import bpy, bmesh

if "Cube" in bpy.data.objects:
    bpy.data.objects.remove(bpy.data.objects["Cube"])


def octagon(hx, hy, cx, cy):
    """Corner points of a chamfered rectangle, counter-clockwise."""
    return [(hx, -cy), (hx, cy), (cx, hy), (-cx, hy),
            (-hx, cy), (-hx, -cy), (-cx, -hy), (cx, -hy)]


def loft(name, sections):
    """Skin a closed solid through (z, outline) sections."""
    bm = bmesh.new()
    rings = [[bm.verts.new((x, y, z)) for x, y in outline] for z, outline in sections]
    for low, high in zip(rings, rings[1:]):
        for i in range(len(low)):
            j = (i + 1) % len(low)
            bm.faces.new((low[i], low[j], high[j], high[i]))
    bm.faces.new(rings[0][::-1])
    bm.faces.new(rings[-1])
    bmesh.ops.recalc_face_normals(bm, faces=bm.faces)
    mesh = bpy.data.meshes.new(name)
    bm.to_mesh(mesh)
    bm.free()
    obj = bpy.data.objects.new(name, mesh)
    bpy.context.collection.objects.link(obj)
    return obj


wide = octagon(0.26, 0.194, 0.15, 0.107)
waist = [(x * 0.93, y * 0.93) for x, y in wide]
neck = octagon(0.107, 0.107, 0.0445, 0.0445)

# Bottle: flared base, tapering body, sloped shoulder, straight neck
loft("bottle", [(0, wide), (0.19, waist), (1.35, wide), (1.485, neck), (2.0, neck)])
_____
▶ Work instruction: Extract all the material, leaving every line as it is.

▶ Response box:
import bpy, bmesh

if "Cube" in bpy.data.objects:
    bpy.data.objects.remove(bpy.data.objects["Cube"])


def octagon(hx, hy, cx, cy):
    """Corner points of a chamfered rectangle, counter-clockwise."""
    return [(hx, -cy), (hx, cy), (cx, hy), (-cx, hy),
            (-hx, cy), (-hx, -cy), (-cx, -hy), (cx, -hy)]


def loft(name, sections):
    """Skin a closed solid through (z, outline) sections."""
    bm = bmesh.new()
    rings = [[bm.verts.new((x, y, z)) for x, y in outline] for z, outline in sections]
    for low, high in zip(rings, rings[1:]):
        for i in range(len(low)):
            j = (i + 1) % len(low)
            bm.faces.new((low[i], low[j], high[j], high[i]))
    bm.faces.new(rings[0][::-1])
    bm.faces.new(rings[-1])
    bmesh.ops.recalc_face_normals(bm, faces=bm.faces)
    mesh = bpy.data.meshes.new(name)
    bm.to_mesh(mesh)
    bm.free()
    obj = bpy.data.objects.new(name, mesh)
    bpy.context.collection.objects.link(obj)
    return obj


wide = octagon(0.26, 0.194, 0.15, 0.107)
waist = [(x * 0.93, y * 0.93) for x, y in wide]
neck = octagon(0.107, 0.107, 0.0445, 0.0445)

# Bottle: flared base, tapering body, sloped shoulder, straight neck
loft("bottle", [(0, wide), (0.19, waist), (1.35, wide), (1.485, neck), (2.0, neck)])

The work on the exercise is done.